## [Your goal]
Looking at the data below, report how many lines contain "place", with no other words.

[Plain-text document sources]
※ ※ ※
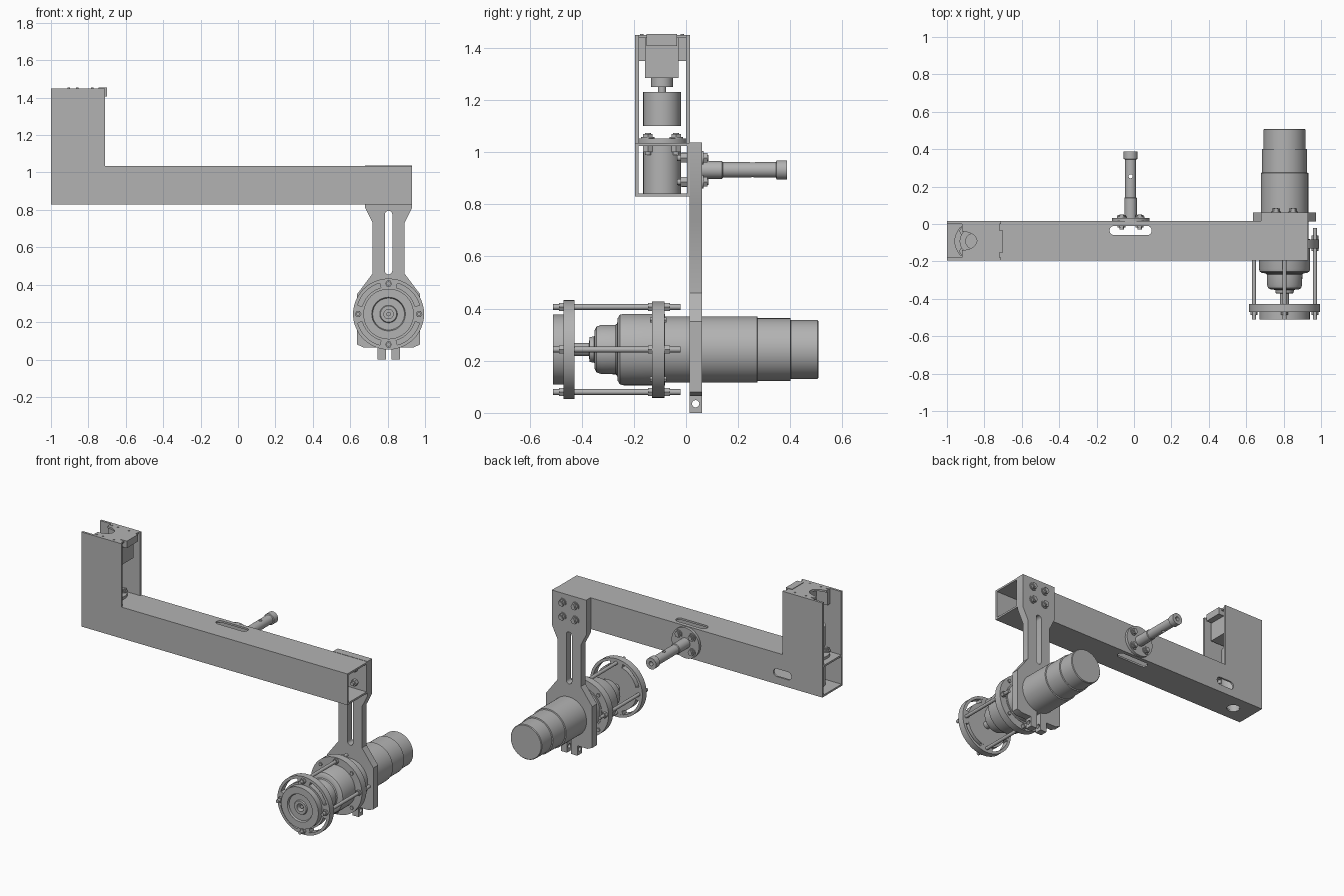
import bpy, bmesh
from math import pi, sin, cos, radians
from mathutils import Vector

old = bpy.data.objects.get("Cube")
if old:
    bpy.data.objects.remove(old, do_unlink=True)

grey = bpy.data.materials.new("machine_grey")
grey.use_nodes = True
grey.diffuse_color = (0.45, 0.45, 0.45, 1)
grey.node_tree.nodes["Principled BSDF"].inputs["Base Color"].default_value = grey.diffuse_color


def place(axis, u, v, t):
    """Map section coordinates u, v and distance t along an axis to space."""
    return Vector({"X": (t, u, v), "Y": (u, t, v), "Z": (u, v, t)}[axis])


def finish(name, bm):
    bmesh.ops.remove_doubles(bm, verts=bm.verts, dist=1e-5)
    bmesh.ops.recalc_face_normals(bm, faces=bm.faces)
    mesh = bpy.data.meshes.new(name)
    bm.to_mesh(mesh)
    bm.free()
    mesh.materials.append(grey)
    mesh.shade_smooth()
    mesh.set_sharp_from_angle(angle=radians(32))
    ob = bpy.data.objects.new(name, mesh)
    bpy.context.collection.objects.link(ob)
    return ob


def prism(name, axis, pts, a, b):
    bm = bmesh.new()
    face = bm.faces.new([bm.verts.new(place(axis, u, v, a)) for u, v in pts])
    ext = bmesh.ops.extrude_face_region(bm, geom=[face])
    verts = [g for g in ext["geom"] if isinstance(g, bmesh.types.BMVert)]
    bmesh.ops.translate(bm, verts=verts, vec=place(axis, 0, 0, b - a))
    return finish(name, bm)


def box(name, x, y, z):
    return prism(name, "Z", [(x[0], y[0]), (x[1], y[0]), (x[1], y[1]), (x[0], y[1])], *z)


def lathe(name, axis, centre, profile, sides=48):
    """Spin (radius, distance) points round an axis."""
    bm = bmesh.new()
    u, v = centre
    verts = [bm.verts.new(place(axis, u + r, v, t)) for r, t in profile]
    edges = [bm.edges.new(pair) for pair in zip(verts, verts[1:])]
    bmesh.ops.spin(bm, geom=verts + edges, cent=place(axis, u, v, 0),
                   axis=place(axis, 0, 0, 1), angle=2 * pi, steps=sides)
    return finish(name, bm)


def cyl(name, axis, centre, r, a, b, sides=32):
    return lathe(name, axis, centre, [(0, a), (r, a), (r, b), (0, b)], sides)


def ring(name, axis, centre, r, hole, a, b):
    return lathe(name, axis, centre, [(hole, a), (r, a), (r, b), (hole, b), (hole, a)])


def capsule(u, v, length, r, upright=False):
    """Outline of a round-ended slot."""
    pts = []
    for i in range(24):
        ang = 2 * pi * (i + 0.5) / 24
        shift = (length / 2 - r) * (1 if cos(ang) > 0 else -1)
        p, q = shift + r * cos(ang), r * sin(ang)
        pts.append((u - q, v + p) if upright else (u + p, v + q))
    return pts


def cut(ob, *cutters):
    for c in cutters:
        c.hide_render = True
        mod = ob.modifiers.new("cut", "BOOLEAN")
        mod.operation, mod.solver, mod.object = "DIFFERENCE", "EXACT", c
        bpy.context.view_layer.objects.active = ob
        bpy.ops.object.modifier_apply(modifier=mod.name)
        bpy.data.objects.remove(c, do_unlink=True)
    ob.data.shade_smooth()
    ob.data.set_sharp_from_angle(angle=radians(32))


def bolt(name, axis, centre, tail, seat, tip):
    """Hex bolt: nut below the seat, washer and head above it."""
    cyl(name + "_shank", axis, centre, 0.012, tail, tip, 12)
    d = 1 if tip > seat else -1
    cyl(name + "_washer", axis, centre, 0.026, seat, seat + 0.006 * d, 20)
    cyl(name + "_head", axis, centre, 0.021, seat, tip - 0.004 * d, 6)


# Hollow beam with slots through top and bottom, back and base openings
beam = box("beam", (-1, 0.93), (-0.195, 0.015), (0.83, 1.035))
cut(beam,
    box("c", (-1.1, 1.1), (-0.183, 0.003), (0.842, 1.023)),
    prism("c", "Z", capsule(-0.018, -0.035, 0.225, 0.025), 0.7, 1.2),
    prism("c", "Y", capsule(-0.71, 0.905, 0.13, 0.026), -0.05, 0.1),
    cyl("c", "Z", (-0.86, -0.09), 0.04, 0.8, 0.85),
    cyl("c", "Z", (-0.86, -0.09), 0.07, 1, 1.1))

# Upright column: two walls open at both sides
for side, y in (("front", -0.195), ("back", 0)):
    box("column_wall_" + side, (-1, -0.71), (y, y + 0.015), (1.033, 1.45))
for side, y in (("front", -0.182), ("back", -0.03)):
    box("column_bracket_" + side, (-0.92, -0.76), (y, y + 0.032), (1.35, 1.447))

# Top plate with a rounded notch and screws
notch = [(-0.92 + 0.08 * sin(a), -0.09 + 0.05 * cos(a))
         for a in [pi * i / 12 for i in range(13)]]
prism("top_plate", "Z", [(-0.92, 0)] + notch + [(-0.92, -0.18), (-0.72, -0.18), (-0.72, 0)],
      1.438, 1.45)
for x in (-0.93, -0.86, -0.78):
    for y in (-0.015, -0.17):
        cyl("plate_screw", "Z", (max(x, -0.905), y), 0.007, 1.44, 1.453, 12)
box("top_lip", (-0.745, -0.7), (-0.152, -0.035), (1.407, 1.453))

# Vertical actuator inside the column
axle = (-0.86, -0.092)
box("actuator_block", (-0.84, -0.74), (-0.157, -0.028), (1.285, 1.44))
lathe("actuator_body", "Z", axle, [(0, 1.1), (0.072, 1.1), (0.072, 1.23), (0.016, 1.23),
      (0.016, 1.25), (0.042, 1.25), (0.042, 1.287), (0, 1.287)])
ring("socket_tube", "Z", axle, 0.072, 0.045, 0.835, 1.035)
ring("socket_flange", "Z", axle, 0.1, 0.05, 1.035, 1.052)
for sx in (-1, 1):
    for sy in (-1, 1):
        c = (axle[0] + 0.054 * sx, axle[1] + 0.054 * sy)
        bolt("socket_bolt", "Z", c, 0.99, 1.052, 1.073)
        cyl("socket_nut", "Z", c, 0.021, 1.0, 1.023, 6)

# Rear pin on a bolted flange
pin = (-0.018, 0.932)
cyl("pin_flange", "Y", pin, 0.1, 0.015, 0.033, 48)
rod = lathe("pin_rod", "Y", pin, [(0, 0.03), (0.034, 0.03), (0.034, 0.138), (0.03, 0.142),
            (0.03, 0.345), (0.037, 0.348), (0.037, 0.388), (0.014, 0.388),
            (0.014, 0.36), (0, 0.36)], 32)
cut(rod, cyl("c", "Z", (pin[0], 0.255), 0.011, 0.8, 1.1, 16))
for k in range(4):
    a = pi / 4 + k * pi / 2
    c = (pin[0] + 0.068 * cos(a), pin[1] + 0.068 * sin(a))
    bolt("pin_bolt", "Y", c, -0.03, 0.033, 0.052)
    cyl("pin_nut", "Y", c, 0.021, -0.018, 0.003, 6)

# Hanging arm: mirrored half outline with a clamp slit and two legs
cx, cz = 0.805, 0.243
half = [(0.015, 0.12), (0.015, 0), (0.06, 0), (0.06, 0.065), (0.135, 0.065), (0.168, 0.08),
        (0.168, 0.35), (0.085, 0.46), (0.085, 0.73), (0.125, 0.81), (0.125, 1.037)]
outline = [(cx + u, z) for u, z in half] + [(cx - u, z) for u, z in reversed(half)]
arm = prism("arm", "Y", outline, 0.013, 0.062)
cut(arm, prism("c", "Y", capsule(cx, 0.625, 0.34, 0.02, True), -0.1, 0.2),
    cyl("c", "X", (0.037, 0.035), 0.014, 0.6, 1.1, 20))
for sx in (-1, 1):
    for sz in (-1, 1):
        c = (cx + 0.046 * sx, 0.932 + 0.046 * sz)
        bolt("arm_bolt", "Y", c, -0.035, 0.062, 0.086)
        cyl("arm_nut", "Y", c, 0.021, -0.022, 0.003, 6)

# Stepped motor body along y, with rounded shoulders
mid = (cx, cz)
lathe("motor_body", "Y", mid, [
    (0, 0.508), (0.109, 0.508), (0.113, 0.504), (0.113, 0.402), (0.12, 0.4),
    (0.12, 0.275), (0.127, 0.273), (0.127, -0.08), (0.137, -0.08), (0.137, -0.24),
    (0.133, -0.254), (0.12, -0.262), (0.1, -0.264), (0.095, -0.27), (0.094, -0.325),
    (0.088, -0.343), (0.074, -0.35), (0.05, -0.352), (0.048, -0.37), (0.025, -0.372),
    (0.025, -0.43), (0, -0.43)], 64)

# Cage rings, front disc and tie rods
ring("mid_ring", "Y", mid, 0.185, 0.13, -0.13, -0.083)
ring("front_ring_rim", "Y", mid, 0.19, 0.172, -0.47, -0.427)
lathe("front_disc", "Y", mid, [
    (0.025, -0.427), (0.147, -0.427), (0.147, -0.47), (0.135, -0.47), (0.135, -0.51),
    (0.09, -0.51), (0.085, -0.498), (0.047, -0.498), (0.043, -0.505), (0.025, -0.505),
    (0.025, -0.427)], 64)
cyl("shaft_tip", "Y", mid, 0.012, -0.49, -0.42, 16)
for k in range(4):
    a = k * pi / 2
    arc = [a + radians(d) for d in (-16, -8, 0, 8, 16)]
    bridge = [(cx + r * cos(t), cz + r * sin(t))
              for r, seq in ((0.14, arc), (0.18, arc[::-1])) for t in seq]
    prism("front_ring_bridge", "Y", bridge, -0.4695, -0.4275)
    c = (cx + 0.163 * cos(a), cz + 0.163 * sin(a))
    cyl("tie_rod", "Y", c, 0.011, -0.51, -0.022, 16)
    for y in (-0.487, -0.083, -0.145):
        cyl("tie_nut", "Y", c, 0.018, y, y + 0.022, 6)
    d = a + pi / 4
    c = (cx + 0.16 * cos(d), cz + 0.16 * sin(d))
    cyl("ring_screw", "Y", c, 0.012, -0.138, -0.075, 6)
※ ※ ※
## [Written answer]
6